» **What needs to be done**:
Retype only the lines running from the beginning of the entries below to the line with "0.66, 0.36, 1))", both included. Do not include pictures.

Records from a collection
___

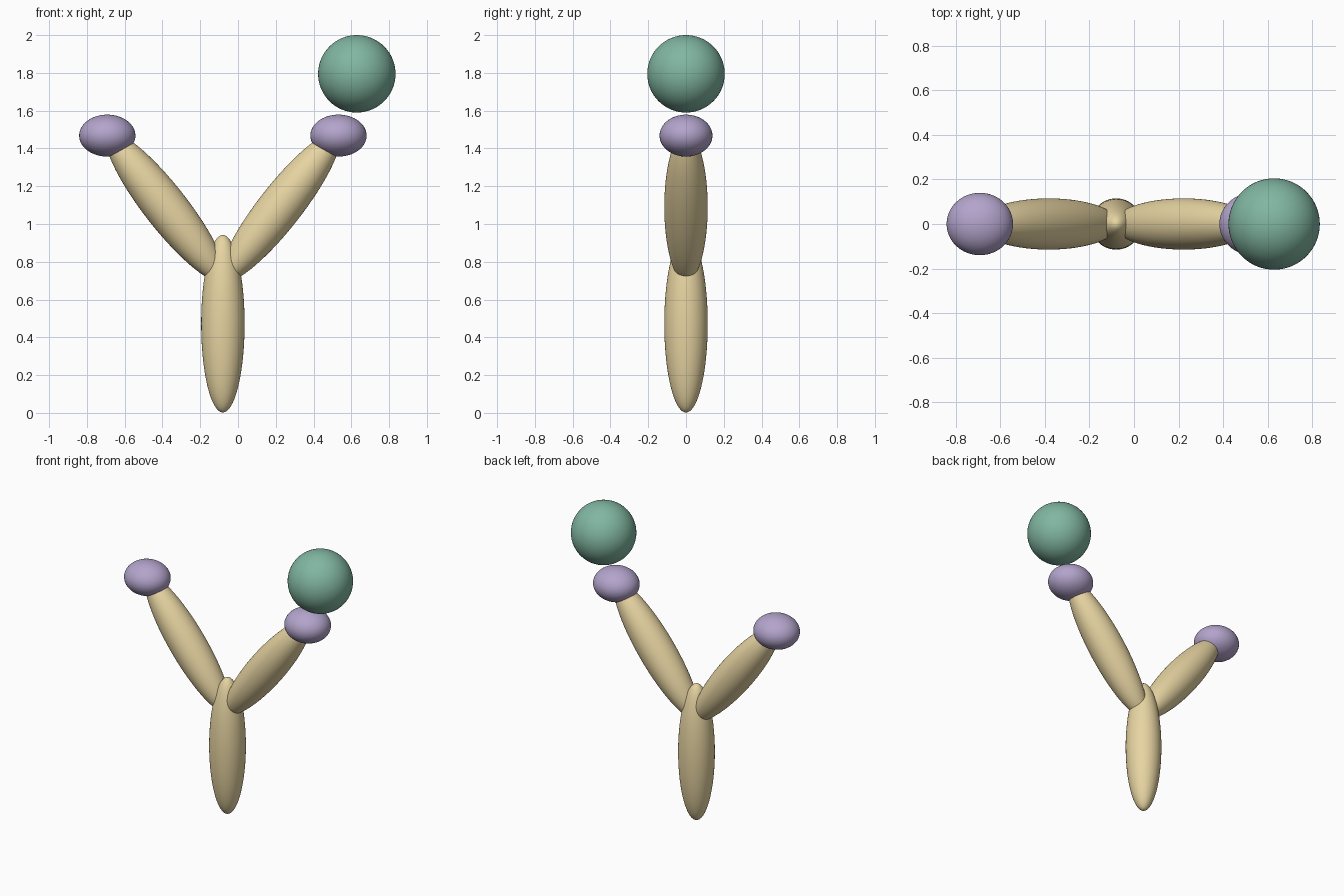
import bpy
from math import radians

if "Cube" in bpy.data.objects:
    bpy.data.objects.remove(bpy.data.objects["Cube"])


def material(name, color):
    m = bpy.data.materials.new(name)
    m.diffuse_color = color
    m.use_nodes = True
    m.node_tree.nodes["Principled BSDF"].inputs["Base Color"].default_value = m.diffuse_color
    return m


TAN = material("tan", (0.80, 0.66, 0.36, 1))
PURPLE = material("purple", (0.45, 0.37, 0.60, 1))
GREEN = material("green", (0.22, 0.47, 0.36, 1))


def ellipsoid(name, center, radii, mat, tilt=0):
    bpy.ops.mesh.primitive_uv_sphere_add(segments=64, ring_count=32, location=center,
                                         rotation=(0, radians(tilt), 0))
    ob = bpy.context.object
    ob.name = name
    ob.scale = radii
    ob.data.materials.append(mat)
    bpy.ops.object.shade_smooth()
    return ob


AXIS = -0.08  # x of the trunk, the fork is symmetric about it

# Trunk
ellipsoid("trunk", (AXIS, 0, 0.472), (0.115, 0.115, 0.47), TAN)

# Two branches with a flattened bud on each tip
for side, label in ((-1, "left"), (1, "right")):
    ellipsoid(label + "_branch", (AXIS + side * 0.303, 0, 1.09),
              (0.115, 0.115, 0.495), TAN, side * 38)
    ellipsoid(label + "_bud", (AXIS + side * 0.612, 0, 1.468),
              (0.149, 0.14, 0.111), PURPLE)

# Ball floating over the right bud
ellipsoid("ball", (0.629, 0, 1.795), (0.205, 0.205, 0.205), GREEN)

___

» **Answer to the problem**:
import bpy
from math import radians

if "Cube" in bpy.data.objects:
    bpy.data.objects.remove(bpy.data.objects["Cube"])


def material(name, color):
    m = bpy.data.materials.new(name)
    m.diffuse_color = color
    m.use_nodes = True
    m.node_tree.nodes["Principled BSDF"].inputs["Base Color"].default_value = m.diffuse_color
    return m


TAN = material("tan", (0.80, 0.66, 0.36, 1))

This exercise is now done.